[SOURCE DATA — start]
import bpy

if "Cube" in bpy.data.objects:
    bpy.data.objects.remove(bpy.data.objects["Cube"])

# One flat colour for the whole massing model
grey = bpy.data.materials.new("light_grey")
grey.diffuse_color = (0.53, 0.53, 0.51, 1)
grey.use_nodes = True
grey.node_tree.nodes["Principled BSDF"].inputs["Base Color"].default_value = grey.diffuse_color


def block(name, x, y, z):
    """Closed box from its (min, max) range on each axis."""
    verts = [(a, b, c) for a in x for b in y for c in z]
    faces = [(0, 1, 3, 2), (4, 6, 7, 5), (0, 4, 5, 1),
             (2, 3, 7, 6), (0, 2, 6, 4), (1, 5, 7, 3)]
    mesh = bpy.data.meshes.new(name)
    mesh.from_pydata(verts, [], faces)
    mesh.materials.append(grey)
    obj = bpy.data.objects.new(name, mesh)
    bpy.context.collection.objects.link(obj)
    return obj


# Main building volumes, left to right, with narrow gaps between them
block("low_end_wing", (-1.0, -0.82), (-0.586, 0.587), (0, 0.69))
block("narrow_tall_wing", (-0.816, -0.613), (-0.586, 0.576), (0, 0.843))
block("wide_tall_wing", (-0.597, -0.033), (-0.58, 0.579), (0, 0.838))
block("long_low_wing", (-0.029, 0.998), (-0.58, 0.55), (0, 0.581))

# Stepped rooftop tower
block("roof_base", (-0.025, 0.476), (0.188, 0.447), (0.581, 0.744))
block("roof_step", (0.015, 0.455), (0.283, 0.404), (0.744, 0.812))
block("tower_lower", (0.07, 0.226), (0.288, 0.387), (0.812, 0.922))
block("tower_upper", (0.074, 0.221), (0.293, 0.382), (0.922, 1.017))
[SOURCE DATA — finish]
All lines above should be output verbatim.

import bpy

if "Cube" in bpy.data.objects:
    bpy.data.objects.remove(bpy.data.objects["Cube"])

# One flat colour for the whole massing model
grey = bpy.data.materials.new("light_grey")
grey.diffuse_color = (0.53, 0.53, 0.51, 1)
grey.use_nodes = True
grey.node_tree.nodes["Principled BSDF"].inputs["Base Color"].default_value = grey.diffuse_color


def block(name, x, y, z):
    """Closed box from its (min, max) range on each axis."""
    verts = [(a, b, c) for a in x for b in y for c in z]
    faces = [(0, 1, 3, 2), (4, 6, 7, 5), (0, 4, 5, 1),
             (2, 3, 7, 6), (0, 2, 6, 4), (1, 5, 7, 3)]
    mesh = bpy.data.meshes.new(name)
    mesh.from_pydata(verts, [], faces)
    mesh.materials.append(grey)
    obj = bpy.data.objects.new(name, mesh)
    bpy.context.collection.objects.link(obj)
    return obj


# Main building volumes, left to right, with narrow gaps between them
block("low_end_wing", (-1.0, -0.82), (-0.586, 0.587), (0, 0.69))
block("narrow_tall_wing", (-0.816, -0.613), (-0.586, 0.576), (0, 0.843))
block("wide_tall_wing", (-0.597, -0.033), (-0.58, 0.579), (0, 0.838))
block("long_low_wing", (-0.029, 0.998), (-0.58, 0.55), (0, 0.581))

# Stepped rooftop tower
block("roof_base", (-0.025, 0.476), (0.188, 0.447), (0.581, 0.744))
block("roof_step", (0.015, 0.455), (0.283, 0.404), (0.744, 0.812))
block("tower_lower", (0.07, 0.226), (0.288, 0.387), (0.812, 0.922))
block("tower_upper", (0.074, 0.221), (0.293, 0.382), (0.922, 1.017))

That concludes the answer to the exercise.